----- Records provided -----

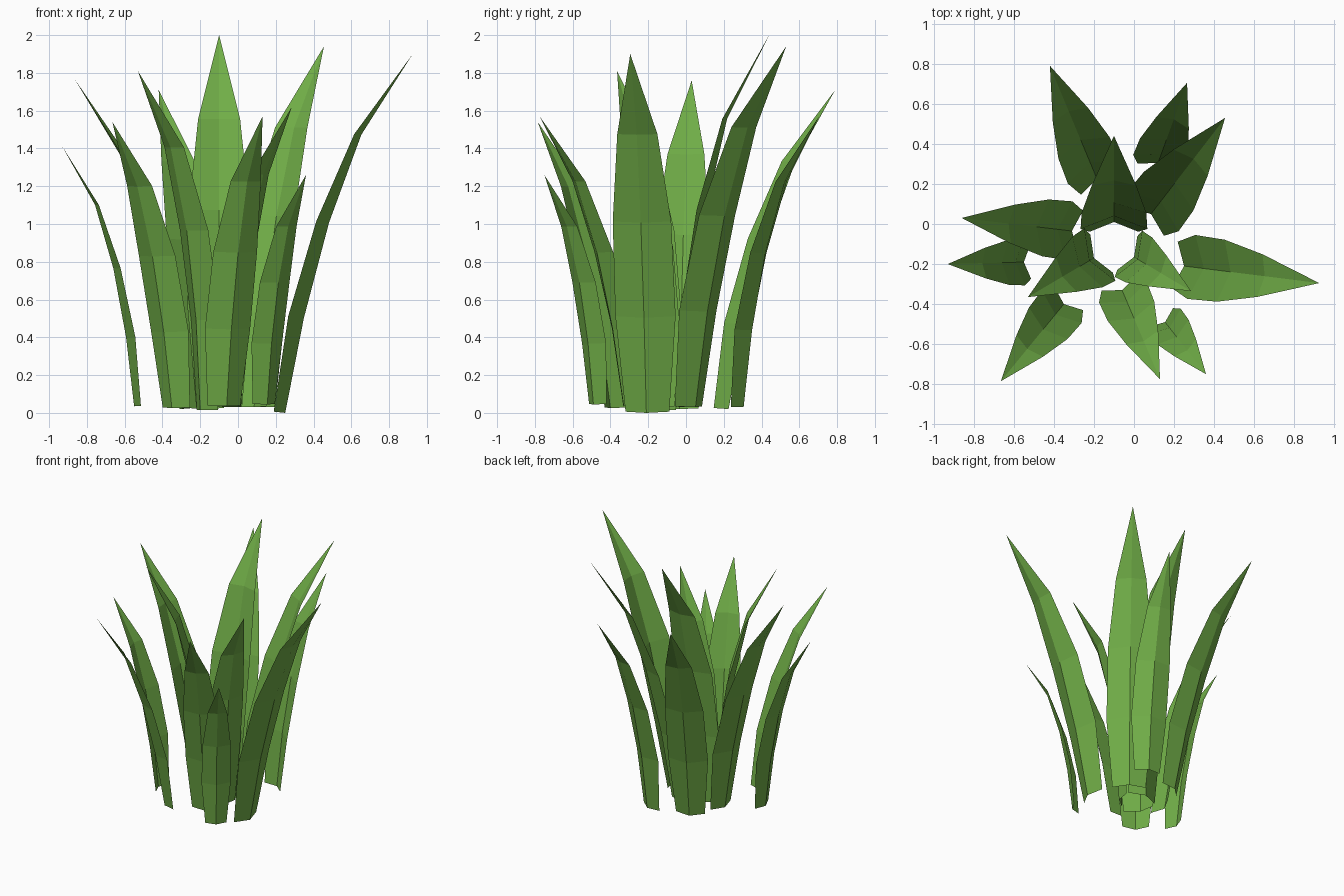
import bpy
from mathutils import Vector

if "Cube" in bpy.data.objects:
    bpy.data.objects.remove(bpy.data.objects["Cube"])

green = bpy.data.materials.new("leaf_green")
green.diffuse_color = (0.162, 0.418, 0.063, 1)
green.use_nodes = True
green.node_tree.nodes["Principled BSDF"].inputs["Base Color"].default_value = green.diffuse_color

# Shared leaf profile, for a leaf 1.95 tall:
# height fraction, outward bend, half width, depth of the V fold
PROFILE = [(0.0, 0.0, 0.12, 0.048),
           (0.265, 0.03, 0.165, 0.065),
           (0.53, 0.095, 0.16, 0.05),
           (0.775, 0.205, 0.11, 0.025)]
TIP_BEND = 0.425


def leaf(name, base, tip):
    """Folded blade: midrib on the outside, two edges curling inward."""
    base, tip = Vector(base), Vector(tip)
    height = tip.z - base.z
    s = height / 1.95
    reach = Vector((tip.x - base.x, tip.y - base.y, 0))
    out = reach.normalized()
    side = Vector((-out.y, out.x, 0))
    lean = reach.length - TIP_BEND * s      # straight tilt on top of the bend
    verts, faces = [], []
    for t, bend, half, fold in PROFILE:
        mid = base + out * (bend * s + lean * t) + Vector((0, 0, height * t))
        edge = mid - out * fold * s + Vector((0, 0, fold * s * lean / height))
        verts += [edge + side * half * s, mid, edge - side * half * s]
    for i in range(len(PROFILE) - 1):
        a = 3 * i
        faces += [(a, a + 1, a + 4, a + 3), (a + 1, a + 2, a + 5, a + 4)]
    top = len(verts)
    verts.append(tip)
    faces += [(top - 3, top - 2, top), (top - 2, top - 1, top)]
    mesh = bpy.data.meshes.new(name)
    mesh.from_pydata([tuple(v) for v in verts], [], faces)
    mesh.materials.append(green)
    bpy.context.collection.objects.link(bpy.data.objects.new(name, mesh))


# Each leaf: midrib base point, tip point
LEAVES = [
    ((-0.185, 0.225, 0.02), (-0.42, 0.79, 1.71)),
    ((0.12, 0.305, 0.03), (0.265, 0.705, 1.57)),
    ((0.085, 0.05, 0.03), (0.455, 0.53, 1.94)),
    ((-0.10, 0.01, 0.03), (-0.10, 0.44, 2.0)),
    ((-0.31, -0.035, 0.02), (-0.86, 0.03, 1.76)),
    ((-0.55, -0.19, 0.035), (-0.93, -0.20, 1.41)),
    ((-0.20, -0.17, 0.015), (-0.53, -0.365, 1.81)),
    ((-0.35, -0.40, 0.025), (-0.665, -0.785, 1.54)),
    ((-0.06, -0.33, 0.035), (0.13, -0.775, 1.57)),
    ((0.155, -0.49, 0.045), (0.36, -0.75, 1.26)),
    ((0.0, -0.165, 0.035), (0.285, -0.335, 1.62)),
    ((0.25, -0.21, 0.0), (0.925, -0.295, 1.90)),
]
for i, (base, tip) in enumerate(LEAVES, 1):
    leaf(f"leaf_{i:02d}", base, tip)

-----
----- Records provided -----

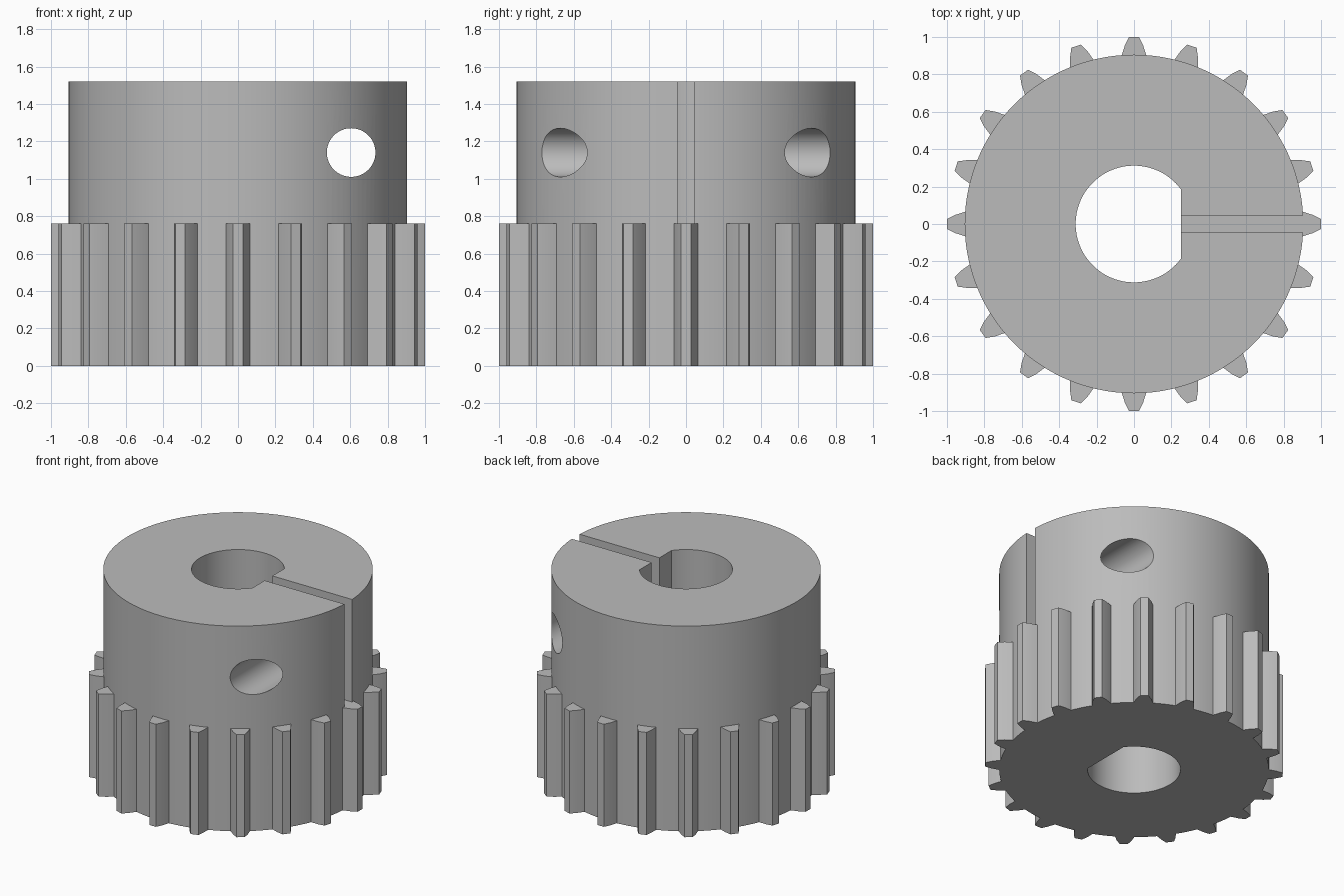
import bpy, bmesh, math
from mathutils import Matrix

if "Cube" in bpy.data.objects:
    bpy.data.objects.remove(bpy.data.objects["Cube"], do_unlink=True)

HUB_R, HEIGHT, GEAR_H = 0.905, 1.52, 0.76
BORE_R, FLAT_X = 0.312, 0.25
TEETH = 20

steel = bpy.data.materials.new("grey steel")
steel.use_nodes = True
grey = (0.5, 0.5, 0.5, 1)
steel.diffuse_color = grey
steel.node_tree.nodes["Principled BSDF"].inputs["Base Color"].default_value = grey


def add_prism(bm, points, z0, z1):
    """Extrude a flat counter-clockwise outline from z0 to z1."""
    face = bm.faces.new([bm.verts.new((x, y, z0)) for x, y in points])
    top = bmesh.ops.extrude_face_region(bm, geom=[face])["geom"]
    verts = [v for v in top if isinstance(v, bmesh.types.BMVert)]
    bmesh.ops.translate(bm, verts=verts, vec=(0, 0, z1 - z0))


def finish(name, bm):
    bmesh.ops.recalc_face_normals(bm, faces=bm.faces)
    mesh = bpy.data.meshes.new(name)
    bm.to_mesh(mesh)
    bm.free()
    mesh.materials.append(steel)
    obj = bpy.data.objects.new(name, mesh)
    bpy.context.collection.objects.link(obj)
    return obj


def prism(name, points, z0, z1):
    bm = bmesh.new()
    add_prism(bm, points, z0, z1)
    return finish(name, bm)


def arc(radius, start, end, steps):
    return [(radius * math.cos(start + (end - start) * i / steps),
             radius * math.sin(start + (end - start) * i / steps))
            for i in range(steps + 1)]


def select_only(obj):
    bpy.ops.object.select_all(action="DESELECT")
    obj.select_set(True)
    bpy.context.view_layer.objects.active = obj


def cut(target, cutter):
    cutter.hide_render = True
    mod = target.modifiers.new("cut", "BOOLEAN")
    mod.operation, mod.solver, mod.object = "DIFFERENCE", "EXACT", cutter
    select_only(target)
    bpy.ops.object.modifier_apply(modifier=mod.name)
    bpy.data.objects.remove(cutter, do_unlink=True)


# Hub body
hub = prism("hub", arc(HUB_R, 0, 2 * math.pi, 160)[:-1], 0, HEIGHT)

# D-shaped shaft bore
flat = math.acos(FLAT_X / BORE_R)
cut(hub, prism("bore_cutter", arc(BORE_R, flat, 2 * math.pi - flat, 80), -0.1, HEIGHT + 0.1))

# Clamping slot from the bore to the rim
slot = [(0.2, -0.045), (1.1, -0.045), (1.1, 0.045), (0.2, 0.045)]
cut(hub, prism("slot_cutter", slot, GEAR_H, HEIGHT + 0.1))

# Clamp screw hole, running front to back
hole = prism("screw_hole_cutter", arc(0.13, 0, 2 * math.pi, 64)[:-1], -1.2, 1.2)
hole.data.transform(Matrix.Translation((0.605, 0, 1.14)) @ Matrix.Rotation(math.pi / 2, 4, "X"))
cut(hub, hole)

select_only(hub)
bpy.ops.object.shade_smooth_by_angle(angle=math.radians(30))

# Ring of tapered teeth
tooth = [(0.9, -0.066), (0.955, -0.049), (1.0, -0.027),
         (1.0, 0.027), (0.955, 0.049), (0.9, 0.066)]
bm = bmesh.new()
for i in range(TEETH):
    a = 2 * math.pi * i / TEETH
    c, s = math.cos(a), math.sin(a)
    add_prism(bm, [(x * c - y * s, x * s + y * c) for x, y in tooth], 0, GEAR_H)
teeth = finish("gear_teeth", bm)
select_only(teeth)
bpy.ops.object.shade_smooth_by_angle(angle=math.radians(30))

-----
----- Records provided -----

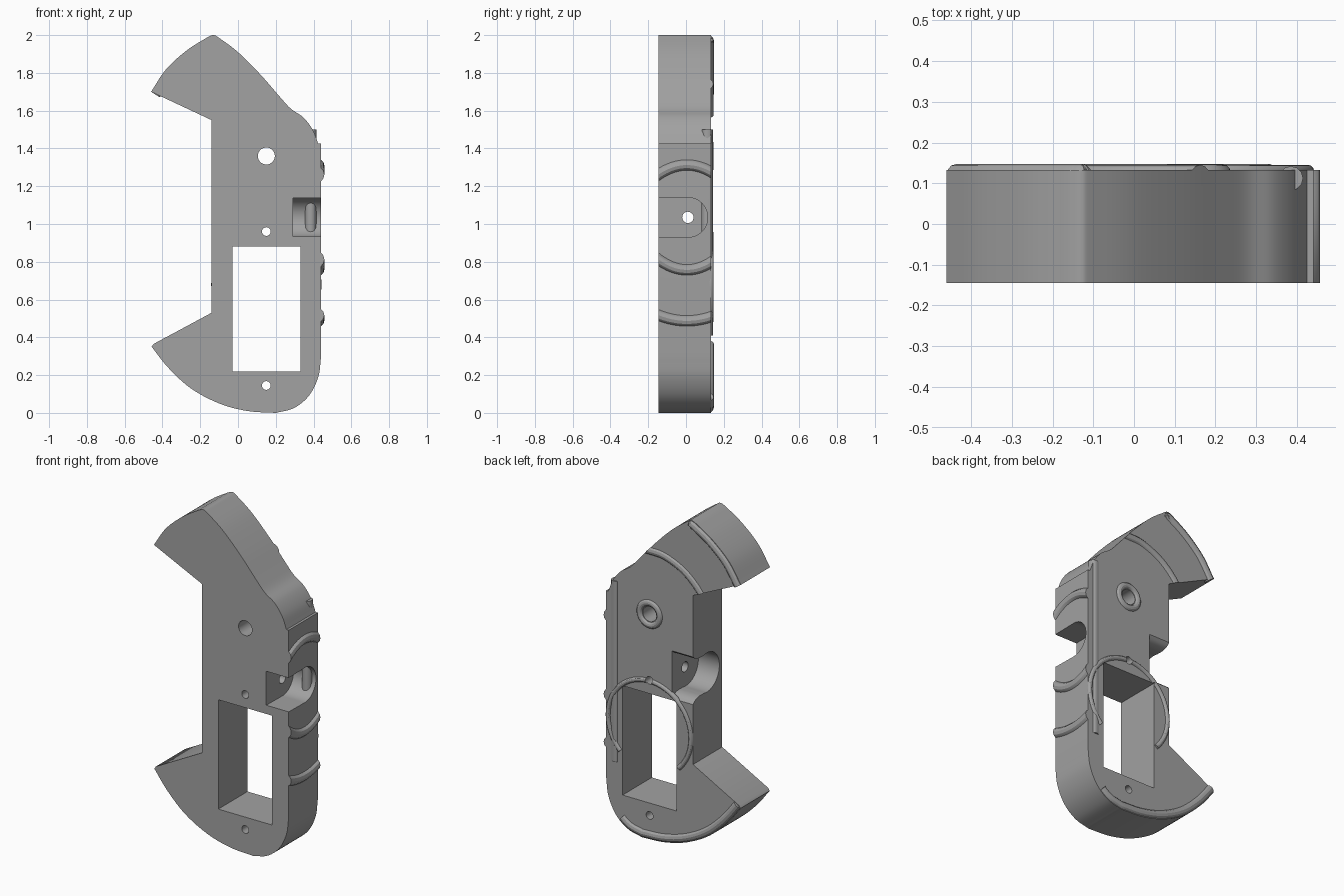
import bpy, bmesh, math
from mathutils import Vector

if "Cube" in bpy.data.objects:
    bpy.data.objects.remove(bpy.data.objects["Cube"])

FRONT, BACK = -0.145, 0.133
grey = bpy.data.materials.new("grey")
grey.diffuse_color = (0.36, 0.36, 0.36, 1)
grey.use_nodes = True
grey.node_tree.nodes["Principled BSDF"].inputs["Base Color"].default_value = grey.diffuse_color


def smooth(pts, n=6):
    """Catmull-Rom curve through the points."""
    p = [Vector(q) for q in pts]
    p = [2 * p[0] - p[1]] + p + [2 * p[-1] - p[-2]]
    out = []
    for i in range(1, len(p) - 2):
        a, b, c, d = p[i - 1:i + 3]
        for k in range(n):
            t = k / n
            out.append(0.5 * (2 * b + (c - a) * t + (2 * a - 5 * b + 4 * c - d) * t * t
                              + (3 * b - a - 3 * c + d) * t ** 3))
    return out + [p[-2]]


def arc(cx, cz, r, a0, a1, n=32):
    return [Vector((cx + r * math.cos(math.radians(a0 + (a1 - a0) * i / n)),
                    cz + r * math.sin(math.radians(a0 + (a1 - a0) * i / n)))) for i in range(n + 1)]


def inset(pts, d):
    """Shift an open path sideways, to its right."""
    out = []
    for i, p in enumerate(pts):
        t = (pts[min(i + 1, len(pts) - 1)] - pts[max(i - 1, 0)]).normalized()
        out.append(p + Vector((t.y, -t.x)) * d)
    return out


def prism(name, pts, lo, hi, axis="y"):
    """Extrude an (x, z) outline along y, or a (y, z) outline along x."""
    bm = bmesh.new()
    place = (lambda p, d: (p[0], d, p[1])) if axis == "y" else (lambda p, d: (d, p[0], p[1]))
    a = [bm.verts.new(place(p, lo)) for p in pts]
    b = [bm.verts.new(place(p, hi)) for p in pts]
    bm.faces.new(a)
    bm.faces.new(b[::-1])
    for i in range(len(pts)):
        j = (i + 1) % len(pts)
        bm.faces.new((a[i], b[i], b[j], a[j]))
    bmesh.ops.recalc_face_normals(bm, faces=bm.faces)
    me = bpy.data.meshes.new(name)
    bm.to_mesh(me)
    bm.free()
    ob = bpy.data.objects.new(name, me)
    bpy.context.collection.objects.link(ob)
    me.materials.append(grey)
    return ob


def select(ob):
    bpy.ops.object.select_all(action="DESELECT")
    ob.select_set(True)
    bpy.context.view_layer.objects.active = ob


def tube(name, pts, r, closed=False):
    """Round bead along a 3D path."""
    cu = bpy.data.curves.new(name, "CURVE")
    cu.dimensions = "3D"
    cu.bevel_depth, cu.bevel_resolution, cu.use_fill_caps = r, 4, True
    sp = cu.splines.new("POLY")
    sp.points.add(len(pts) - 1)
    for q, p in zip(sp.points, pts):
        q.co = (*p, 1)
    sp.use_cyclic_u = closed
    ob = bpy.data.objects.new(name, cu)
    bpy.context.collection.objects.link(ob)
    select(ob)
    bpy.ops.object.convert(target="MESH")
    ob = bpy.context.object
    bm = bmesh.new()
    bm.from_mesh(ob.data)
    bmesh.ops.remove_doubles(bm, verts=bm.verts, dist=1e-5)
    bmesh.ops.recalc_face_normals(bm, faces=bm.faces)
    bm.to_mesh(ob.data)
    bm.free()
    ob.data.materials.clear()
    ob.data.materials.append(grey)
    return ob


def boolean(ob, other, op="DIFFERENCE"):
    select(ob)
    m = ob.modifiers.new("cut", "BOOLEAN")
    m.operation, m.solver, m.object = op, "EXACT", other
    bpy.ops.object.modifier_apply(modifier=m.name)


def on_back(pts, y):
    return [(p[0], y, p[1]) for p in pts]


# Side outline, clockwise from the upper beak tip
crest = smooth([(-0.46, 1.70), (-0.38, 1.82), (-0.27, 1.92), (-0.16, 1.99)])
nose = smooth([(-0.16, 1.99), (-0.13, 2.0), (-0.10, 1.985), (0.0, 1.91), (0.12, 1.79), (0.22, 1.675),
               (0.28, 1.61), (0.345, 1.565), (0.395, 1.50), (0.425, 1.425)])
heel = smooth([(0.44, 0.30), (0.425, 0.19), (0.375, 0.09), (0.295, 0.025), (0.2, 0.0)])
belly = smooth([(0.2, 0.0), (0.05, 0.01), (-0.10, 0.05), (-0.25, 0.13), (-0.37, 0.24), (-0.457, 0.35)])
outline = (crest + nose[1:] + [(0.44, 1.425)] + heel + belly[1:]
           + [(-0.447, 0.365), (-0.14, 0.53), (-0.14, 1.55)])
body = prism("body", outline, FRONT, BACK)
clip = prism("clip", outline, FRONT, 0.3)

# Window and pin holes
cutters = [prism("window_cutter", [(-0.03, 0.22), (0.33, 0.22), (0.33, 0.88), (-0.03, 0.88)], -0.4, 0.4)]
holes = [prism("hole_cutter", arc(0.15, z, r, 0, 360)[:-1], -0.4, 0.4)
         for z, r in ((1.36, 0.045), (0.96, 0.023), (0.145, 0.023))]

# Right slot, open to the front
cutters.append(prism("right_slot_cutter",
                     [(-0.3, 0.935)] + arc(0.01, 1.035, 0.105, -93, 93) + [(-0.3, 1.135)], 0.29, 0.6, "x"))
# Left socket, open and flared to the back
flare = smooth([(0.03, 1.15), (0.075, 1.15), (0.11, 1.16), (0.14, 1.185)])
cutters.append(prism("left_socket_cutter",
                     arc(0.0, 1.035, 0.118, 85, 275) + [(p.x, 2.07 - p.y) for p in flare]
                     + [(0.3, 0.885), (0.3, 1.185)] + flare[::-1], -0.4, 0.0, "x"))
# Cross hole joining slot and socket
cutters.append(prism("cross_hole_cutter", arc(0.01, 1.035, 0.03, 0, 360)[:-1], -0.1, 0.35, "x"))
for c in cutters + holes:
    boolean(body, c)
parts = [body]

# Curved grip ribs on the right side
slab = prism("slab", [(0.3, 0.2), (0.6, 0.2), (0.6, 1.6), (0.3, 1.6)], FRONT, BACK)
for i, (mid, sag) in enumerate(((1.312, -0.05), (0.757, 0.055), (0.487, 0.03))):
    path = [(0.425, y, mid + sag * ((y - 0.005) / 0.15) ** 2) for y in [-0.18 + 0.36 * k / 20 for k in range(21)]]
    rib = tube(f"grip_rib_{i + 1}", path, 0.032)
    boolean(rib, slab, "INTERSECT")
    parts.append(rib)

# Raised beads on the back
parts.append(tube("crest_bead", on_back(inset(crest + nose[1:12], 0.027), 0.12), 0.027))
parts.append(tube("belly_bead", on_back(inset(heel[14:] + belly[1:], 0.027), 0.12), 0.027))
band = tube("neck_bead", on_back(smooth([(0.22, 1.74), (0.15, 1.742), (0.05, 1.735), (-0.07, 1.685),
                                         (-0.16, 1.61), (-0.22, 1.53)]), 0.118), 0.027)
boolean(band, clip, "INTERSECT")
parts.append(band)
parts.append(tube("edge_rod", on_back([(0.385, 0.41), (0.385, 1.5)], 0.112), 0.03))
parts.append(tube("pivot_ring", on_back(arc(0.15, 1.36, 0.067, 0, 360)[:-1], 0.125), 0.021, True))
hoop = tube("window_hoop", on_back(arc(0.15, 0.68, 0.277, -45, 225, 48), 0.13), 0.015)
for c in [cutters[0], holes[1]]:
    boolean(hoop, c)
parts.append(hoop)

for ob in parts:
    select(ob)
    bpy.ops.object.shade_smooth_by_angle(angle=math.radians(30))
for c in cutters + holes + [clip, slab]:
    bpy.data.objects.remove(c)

-----

- [About this task]: Where a line of the data includes the string "verts", list that line.

- [Exercise response]:
    verts, faces = [], []
        verts += [edge + side * half * s, mid, edge - side * half * s]
    top = len(verts)
    verts.append(tip)
    mesh.from_pydata([tuple(v) for v in verts], [], faces)
    face = bm.faces.new([bm.verts.new((x, y, z0)) for x, y in points])
    verts = [v for v in top if isinstance(v, bmesh.types.BMVert)]
    bmesh.ops.translate(bm, verts=verts, vec=(0, 0, z1 - z0))
    a = [bm.verts.new(place(p, lo)) for p in pts]
    b = [bm.verts.new(place(p, hi)) for p in pts]
    bmesh.ops.remove_doubles(bm, verts=bm.verts, dist=1e-5)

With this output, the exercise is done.